→ **Exercise**:
Among the entries below, extract exactly the lines that run from the one with "ob.select_set(True)" through the one with "side = up.cross(t)", both ends included.

→ **Material to process**:
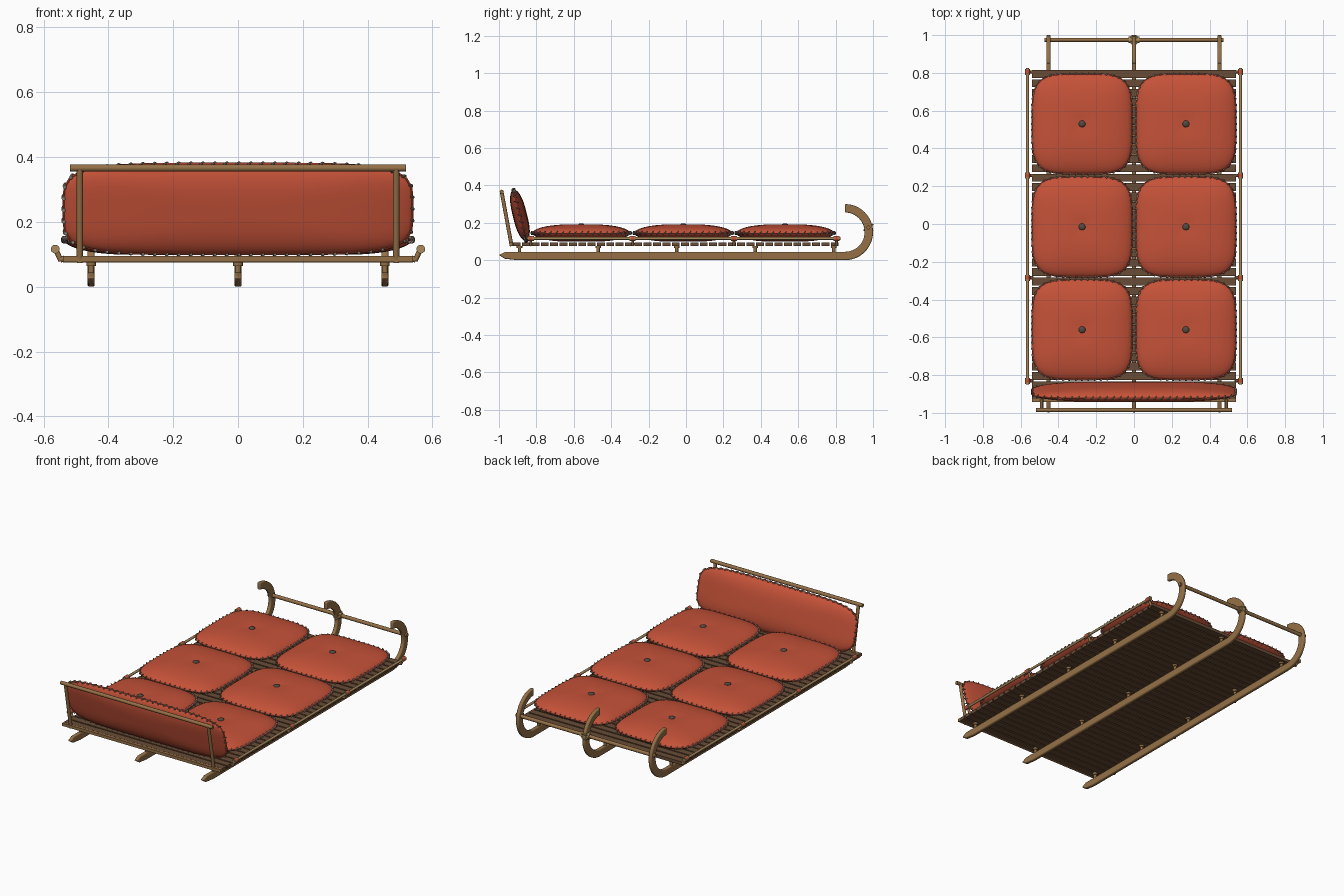
import bpy, bmesh, math
from mathutils import Matrix, Vector

if "Cube" in bpy.data.objects:
    bpy.data.objects.remove(bpy.data.objects["Cube"])


def mat(name, r, g, b):
    m = bpy.data.materials.new(name)
    m.diffuse_color = (r, g, b, 1)
    m.use_nodes = True
    m.node_tree.nodes["Principled BSDF"].inputs["Base Color"].default_value = m.diffuse_color
    return m


RED = mat("red fabric", 0.56, 0.084, 0.040)
WOOD = mat("tan wood", 0.30, 0.163, 0.062)
DARK = mat("dark wood", 0.138, 0.072, 0.036)
STITCH = mat("grey stitching", 0.22, 0.19, 0.16)
BUTTON = mat("dark button", 0.085, 0.068, 0.056)
ROPE = mat("rope", 0.40, 0.26, 0.11)


def finish(bm, name, material, smooth=True, bevel=0):
    bmesh.ops.recalc_face_normals(bm, faces=bm.faces)
    me = bpy.data.meshes.new(name)
    bm.to_mesh(me)
    bm.free()
    me.materials.append(material)
    ob = bpy.data.objects.new(name, me)
    bpy.context.collection.objects.link(ob)
    if bevel:
        mod = ob.modifiers.new("bevel", 'BEVEL')
        mod.width, mod.segments = bevel, 3
    if smooth:
        bpy.ops.object.select_all(action='DESELECT')
        ob.select_set(True)
        bpy.context.view_layer.objects.active = ob
        bpy.ops.object.shade_smooth_by_angle(angle=math.radians(40))
    return ob


def add_box(bm, c, s):
    bmesh.ops.create_cube(bm, size=1, matrix=Matrix.Translation(c) @ Matrix.Diagonal((*s, 1)))


def add_rod(bm, a, b, r, sides=12):
    a, b = Vector(a), Vector(b)
    rot = (b - a).to_track_quat('Z', 'Y').to_matrix().to_4x4()
    bmesh.ops.create_cone(bm, cap_ends=True, segments=sides, radius1=r, radius2=r,
                          depth=(b - a).length, matrix=Matrix.Translation((a + b) / 2) @ rot)


def add_ball(bm, m, u=10, v=6):
    bmesh.ops.create_uvsphere(bm, u_segments=u, v_segments=v, radius=1, matrix=m)


def add_tube(bm, path, r, sides=8):
    """Closed tube along a loop of points."""
    n, rings = len(path), []
    c = sum(path, Vector()) / n
    for i, p in enumerate(path):
        t = (path[(i + 1) % n] - path[i - 1]).normalized()
        up = t.cross(p - c).normalized()
        side = up.cross(t)
        rings.append([bm.verts.new(p + r * (math.cos(k * math.tau / sides) * up +
                                            math.sin(k * math.tau / sides) * side)) for k in range(sides)])
    for i in range(n):
        for k in range(sides):
            A, B, k2 = rings[i], rings[(i + 1) % n], (k + 1) % sides
            bm.faces.new((A[k], A[k2], B[k2], B[k]))


def outline(a, b, e, count):
    """Superellipse outline with evenly spaced points."""
    pts = []
    for i in range(721):
        c, s = math.cos(i * math.tau / 720), math.sin(i * math.tau / 720)
        k = (abs(c) ** e + abs(s) ** e) ** (-1 / e)
        pts.append(Vector((a * k * c, b * k * s, 0)))
    total = sum((pts[i + 1] - pts[i]).length for i in range(720))
    out, run, nxt = [], 0, 0
    for i in range(720):
        d = (pts[i + 1] - pts[i]).length
        while len(out) < count and run + d > nxt:
            out.append(pts[i].lerp(pts[i + 1], (nxt - run) / d))
            nxt += total / count
        run += d
    return out


def cushion(name, M, a, b, h, e, beads, dimple):
    # padded body
    edge = outline(a, b, e, 72)
    bm = bmesh.new()
    rs = [0.06, 0.15, 0.3, 0.45, 0.58, 0.69, 0.78, 0.85, 0.905, 0.945, 0.975, 0.993]
    rim = [bm.verts.new(p) for p in edge]
    for sgn in (1, -1):
        prev = None
        for r in rs:
            z = h * (1 - r ** 3) ** 0.6 - dimple * math.exp(-(r / 0.16) ** 2)
            ring = [bm.verts.new((p.x * r, p.y * r, sgn * z)) for p in edge]
            if prev:
                for i in range(72):
                    j = (i + 1) % 72
                    bm.faces.new((prev[i], prev[j], ring[j], ring[i]))
            else:
                bm.faces.new(ring)
            prev = ring
        for i in range(72):
            j = (i + 1) % 72
            bm.faces.new((prev[i], prev[j], rim[j], rim[i]))
    finish(bm, name, RED).matrix_world = M
    # seam piping
    bm = bmesh.new()
    add_tube(bm, edge, 0.004, 6)
    finish(bm, name + "_piping", RED).matrix_world = M
    # stitches over the seam
    bm = bmesh.new()
    pts = outline(a, b, e, beads)
    for i, p in enumerate(pts):
        t = pts[(i + 1) % beads] - pts[i - 1]
        m = (Matrix.Translation(p) @ Matrix.Rotation(math.atan2(t.y, t.x), 4, 'Z')
             @ Matrix.Rotation(0.6, 4, 'Y') @ Matrix.Diagonal((0.004, 0.0075, 0.014, 1)))
        add_ball(bm, m, 6, 5)
    finish(bm, name + "_stitches", STITCH).matrix_world = M


# seat cushions with a button each
for row, y in enumerate((0.53, -0.015, -0.56)):
    for side, x in (("left", -0.275), ("right", 0.275)):
        n = f"seat_cushion_{side}_{row + 1}"
        cushion(n, Matrix.Translation((x, y, 0.145)), 0.264, 0.264, 0.047, 4.3, 56, 0.005)
        bm = bmesh.new()
        add_ball(bm, Matrix.Translation((x, y, 0.188)) @ Matrix.Diagonal((0.018, 0.018, 0.009, 1)), 16, 8)
        finish(bm, n + "_button", BUTTON)

# backrest cushion, leaning back
cushion("backrest_cushion", Matrix.Translation((0, -0.888, 0.24)) @ Matrix.Rotation(math.radians(104), 4, 'X'),
        0.538, 0.143, 0.038, 4.8, 68, 0)

# runners: straight plank with pointed tail and curled front
prof = [(0.85, 0.045), (-0.965, 0.045), (-1.0, 0.028), (-0.97, 0.008), (-0.9, 0.0), (0.85, 0.0)]
arc = [math.radians(-90 + 180 * i / 24) for i in range(25)]
prof += [(0.85 + 0.15 * math.cos(t), 0.15 + 0.15 * math.sin(t)) for t in arc[1:]]
prof += [(0.85 + 0.105 * math.cos(t), 0.15 + 0.105 * math.sin(t)) for t in reversed(arc[1:])]
for name, x in (("left", -0.453), ("middle", 0), ("right", 0.453)):
    bm = bmesh.new()
    f = bm.faces.new([bm.verts.new((x - 0.011, y, z)) for y, z in prof])
    ext = bmesh.ops.extrude_face_region(bm, geom=[f])
    bmesh.ops.translate(bm, vec=(0.022, 0, 0), verts=[v for v in ext["geom"] if isinstance(v, bmesh.types.BMVert)])
    finish(bm, name + "_runner", WOOD, bevel=0.006)
    # blocks carrying the deck
    bm = bmesh.new()
    for y in (-0.89, -0.47, -0.05, 0.37, 0.79):
        add_rod(bm, (x, y, 0.04), (x, y, 0.07), 0.009)
        add_rod(bm, (x, y, 0.064), (x, y, 0.077), 0.015)
    finish(bm, name + "_runner_blocks", WOOD)

# deck slats
bm = bmesh.new()
for i in range(35):
    add_box(bm, (0, -0.905 + i * 0.05, 0.085), (1.08, 0.042, 0.02))
finish(bm, "deck_slats", DARK, False)
bm = bmesh.new()
add_box(bm, (0, -0.935, 0.086), (1.08, 0.016, 0.018))
finish(bm, "rear_deck_beam", WOOD, False)

# backrest frame
bm = bmesh.new()
for s in (-1, 1):
    add_rod(bm, (s * 0.488, -0.932, 0.075), (s * 0.488, -0.985, 0.362), 0.010)
finish(bm, "backrest_posts", WOOD)
bm = bmesh.new()
add_rod(bm, (-0.518, -0.985, 0.366), (0.518, -0.985, 0.366), 0.011)
finish(bm, "backrest_top_bar", WOOD)

# front crossbar with lashing in the middle
bm = bmesh.new()
add_rod(bm, (-0.475, 0.975, 0.175), (0.475, 0.975, 0.175), 0.011)
finish(bm, "front_crossbar", WOOD)
bm = bmesh.new()
for ang in (-35, 35):
    R = Matrix.Translation((0, 0.975, 0.175)) @ Matrix.Rotation(math.radians(ang), 4, 'X')
    ring = [R @ Vector((0.021 * math.cos(t), 0.027 * math.sin(t), 0))
            for t in (k * math.tau / 20 for k in range(20))]
    add_tube(bm, ring, 0.005, 6)
for x in (-0.02, 0.02):
    add_rod(bm, (x - 0.008, 0.975, 0.175), (x + 0.008, 0.975, 0.175), 0.017)
finish(bm, "crossbar_lashing", ROPE)

# side rails on slanted brackets with red collars
for name, s in (("left", -1), ("right", 1)):
    rail, brackets, collars = bmesh.new(), bmesh.new(), bmesh.new()
    add_rod(rail, (s * 0.564, -0.85, 0.116), (s * 0.564, 0.825, 0.116), 0.0075, 10)
    for y in (-0.83, -0.285, 0.257, 0.805):
        add_rod(brackets, (s * 0.535, y, 0.088), (s * 0.549, y, 0.083), 0.009, 10)
        add_rod(brackets, (s * 0.546, y, 0.08), (s * 0.566, y, 0.122), 0.008, 10)
        # collar flanked by rope-wrapped rings
        add_rod(collars, (s * 0.564, y - 0.010, 0.116), (s * 0.564, y + 0.010, 0.116), 0.0135, 14)
        for d in (-0.013, 0.013):
            add_rod(rail, (s * 0.564, y + d - 0.003, 0.116), (s * 0.564, y + d + 0.003, 0.116), 0.0135, 14)
    finish(rail, name + "_side_rail", ROPE)
    finish(brackets, name + "_rail_brackets", WOOD)
    finish(collars, name + "_rail_collars", RED)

→ **Response**:
        ob.select_set(True)
        bpy.context.view_layer.objects.active = ob
        bpy.ops.object.shade_smooth_by_angle(angle=math.radians(40))
    return ob


def add_box(bm, c, s):
    bmesh.ops.create_cube(bm, size=1, matrix=Matrix.Translation(c) @ Matrix.Diagonal((*s, 1)))


def add_rod(bm, a, b, r, sides=12):
    a, b = Vector(a), Vector(b)
    rot = (b - a).to_track_quat('Z', 'Y').to_matrix().to_4x4()
    bmesh.ops.create_cone(bm, cap_ends=True, segments=sides, radius1=r, radius2=r,
                          depth=(b - a).length, matrix=Matrix.Translation((a + b) / 2) @ rot)


def add_ball(bm, m, u=10, v=6):
    bmesh.ops.create_uvsphere(bm, u_segments=u, v_segments=v, radius=1, matrix=m)


def add_tube(bm, path, r, sides=8):
    """Closed tube along a loop of points."""
    n, rings = len(path), []
    c = sum(path, Vector()) / n
    for i, p in enumerate(path):
        t = (path[(i + 1) % n] - path[i - 1]).normalized()
        up = t.cross(p - c).normalized()
        side = up.cross(t)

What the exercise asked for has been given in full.